In recent months the difference has increased between prices for choice cuts of beef typically sold in restaurants and for less costly select beef, which usually is purchased in supermarkets, said Glynn Tonsor, assistant professor of agricultural economics at Kansas State University.  Consumers who cannot afford the rising prices are simply moving to cheaper cuts, he said.

According to an index that Tonsor compiles, U.S. beef demand has risen for five consecutive quarters on a year-over-year basis through the third quarter.  Pork is up four quarters in a row.

Consumer demand has helped keep livestock futures consistently high this year, even as other commodity prices have swung wildly.  Demand has also pushed up domestic retail prices for many beef and pork products in recent years.  The average price for bacon in September was $4.82 a pound up 34 percent from two years earlier, while uncooked beef roasts cost $4.52 a pound, up 15 percent over the same period.
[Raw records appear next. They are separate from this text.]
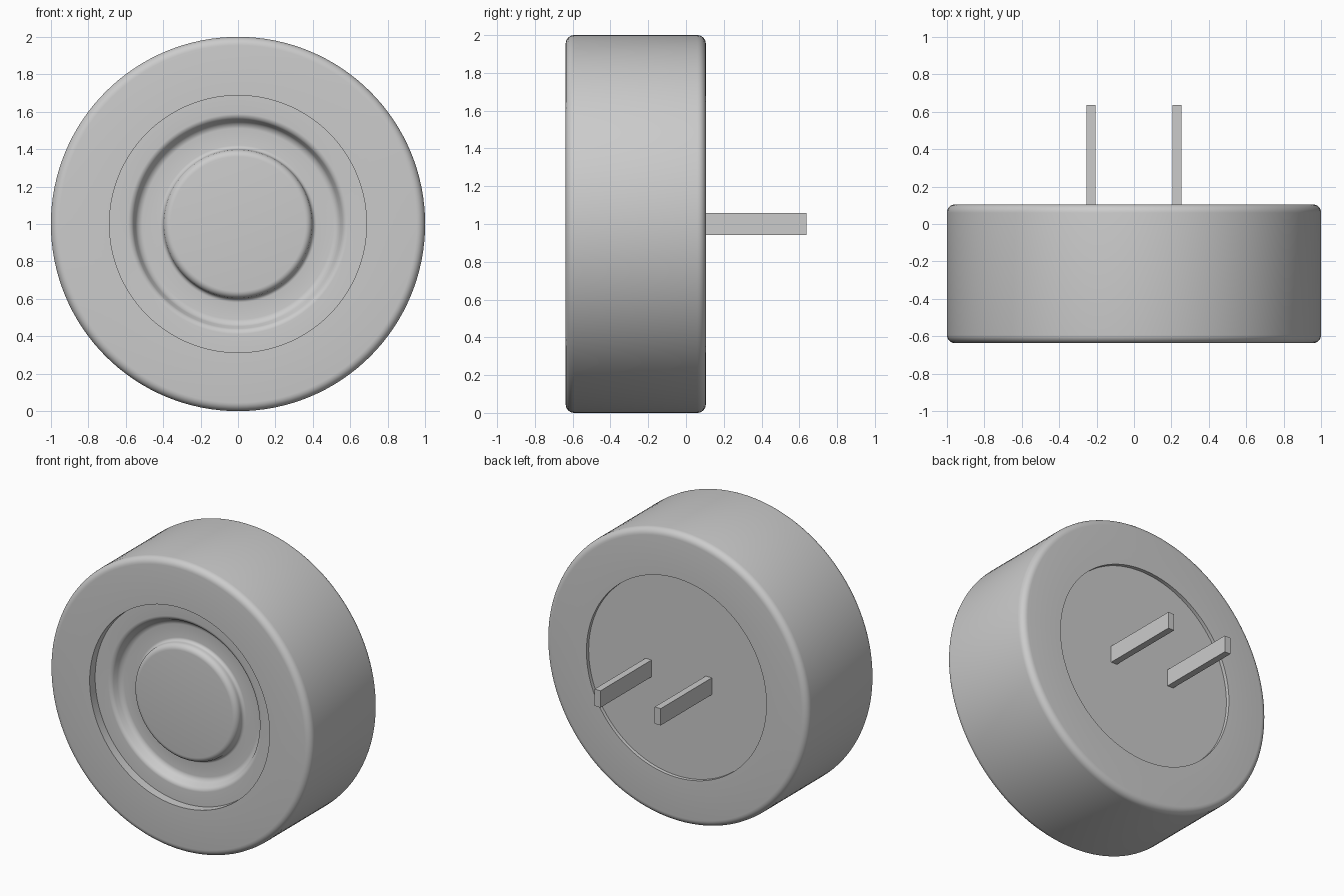
import bpy, bmesh, math
from mathutils import Vector

cube = bpy.data.objects.get("Cube")
if cube:
    bpy.data.objects.remove(cube, do_unlink=True)

grey = bpy.data.materials.new("plain grey")
grey.use_nodes = True
GREY = (0.6, 0.6, 0.6, 1.0)
grey.diffuse_color = GREY
grey.node_tree.nodes["Principled BSDF"].inputs["Base Color"].default_value = GREY

SEGMENTS = 128
CENTRE = Vector((0, 0, 1))
FRONT, BACK, HOLE = -0.637, 0.105, 0.687


def add_object(name, bm):
    bmesh.ops.recalc_face_normals(bm, faces=bm.faces)
    mesh = bpy.data.meshes.new(name)
    bm.to_mesh(mesh)
    bm.free()
    mesh.materials.append(grey)
    obj = bpy.data.objects.new(name, mesh)
    bpy.context.collection.objects.link(obj)
    return obj


def fillet(profile, steps=6):
    """Round each (radius, y, fillet) corner of a profile."""
    points = []
    for i, (r, y, f) in enumerate(profile):
        p = Vector((r, y))
        if f == 0:
            points.append(p)
            continue
        before = Vector(profile[i - 1][:2]) - p
        after = Vector(profile[(i + 1) % len(profile)][:2]) - p
        a = p + before.normalized() * f
        b = p + after.normalized() * f
        for k in range(steps + 1):
            t = k / steps * math.pi / 2
            points.append(p + (a - p) * (1 - math.sin(t)) + (b - p) * (1 - math.cos(t)))
    return points


def revolve(name, profile, closed=False):
    """Spin a profile about the y axis through the body centre."""
    bm = bmesh.new()
    verts = [bm.verts.new((p.x, p.y, 1)) for p in fillet(profile)]
    pairs = list(zip(verts, verts[1:]))
    if closed:
        pairs.append((verts[-1], verts[0]))
    edges = [bm.edges.new(pair) for pair in pairs]
    bmesh.ops.spin(bm, geom=verts + edges, cent=CENTRE, axis=(0, 1, 0),
                   angle=math.tau, steps=SEGMENTS, use_duplicate=False)
    bmesh.ops.remove_doubles(bm, verts=bm.verts, dist=1e-5)
    obj = add_object(name, bm)
    bpy.ops.object.select_all(action='DESELECT')
    obj.select_set(True)
    bpy.context.view_layer.objects.active = obj
    bpy.ops.object.shade_smooth_by_angle(angle=math.radians(35))
    return obj


# Outer ring with rounded rims and a straight bore
revolve("outer_ring", [
    (HOLE, FRONT, 0), (1.0, FRONT, 0.045), (1.0, BACK, 0.045), (HOLE, BACK, 0)], closed=True)

# Recessed front diaphragm: flat rim, round groove and raised centre
face, groove = FRONT + 0.06, FRONT + 0.125
revolve("front_diaphragm", [
    (0, face + 0.1, 0), (HOLE, face + 0.1, 0), (HOLE, face, 0),
    (0.568, face, 0.02), (0.535, groove, 0.025),
    (0.40, groove, 0.02), (0.395, face, 0.035), (0, face, 0)])

# Slightly recessed back plate
plate = BACK - 0.025
revolve("back_plate", [
    (0, plate - 0.05, 0), (HOLE, plate - 0.05, 0), (HOLE, plate, 0), (0, plate, 0)])

# Two flat contact pins
for name, side in (("left_pin", 1), ("right_pin", -1)):
    bm = bmesh.new()
    bmesh.ops.create_cube(bm, size=1)
    y0, y1 = plate - 0.02, 0.637
    bmesh.ops.scale(bm, vec=(0.046, y1 - y0, 0.116), verts=bm.verts)
    bmesh.ops.translate(bm, vec=(side * 0.23, (y0 + y1) / 2, 1.0), verts=bm.verts)
    add_object(name, bm)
Live cattle prices are up 13 percent his year in Chicago futures trading, making cattle among the few widely traded commodities besides gold to be up double digits.  Lean hogs futures are up 9 percent this year.  Both meat contracts also jumped in 2010, climbing 26 percent and 23 percent, respectively.

“So far, we’re not seeing U.S. demand or export demand soften,” said Ron Plain, a professor of agricultural economics at the University of Missouri.  U.S. beef exports are on track to top the all-time high of 2.5 billion pounds set in 2003 by roughly 10 percent, according to USDA.  Pork exports also are poised to top the 2008 record of 4.7 billion pounds.  A cheaper dollar is also giving a significant boost to exports, making U.S. meat cheaper abroad, particularly among major customers in Asia.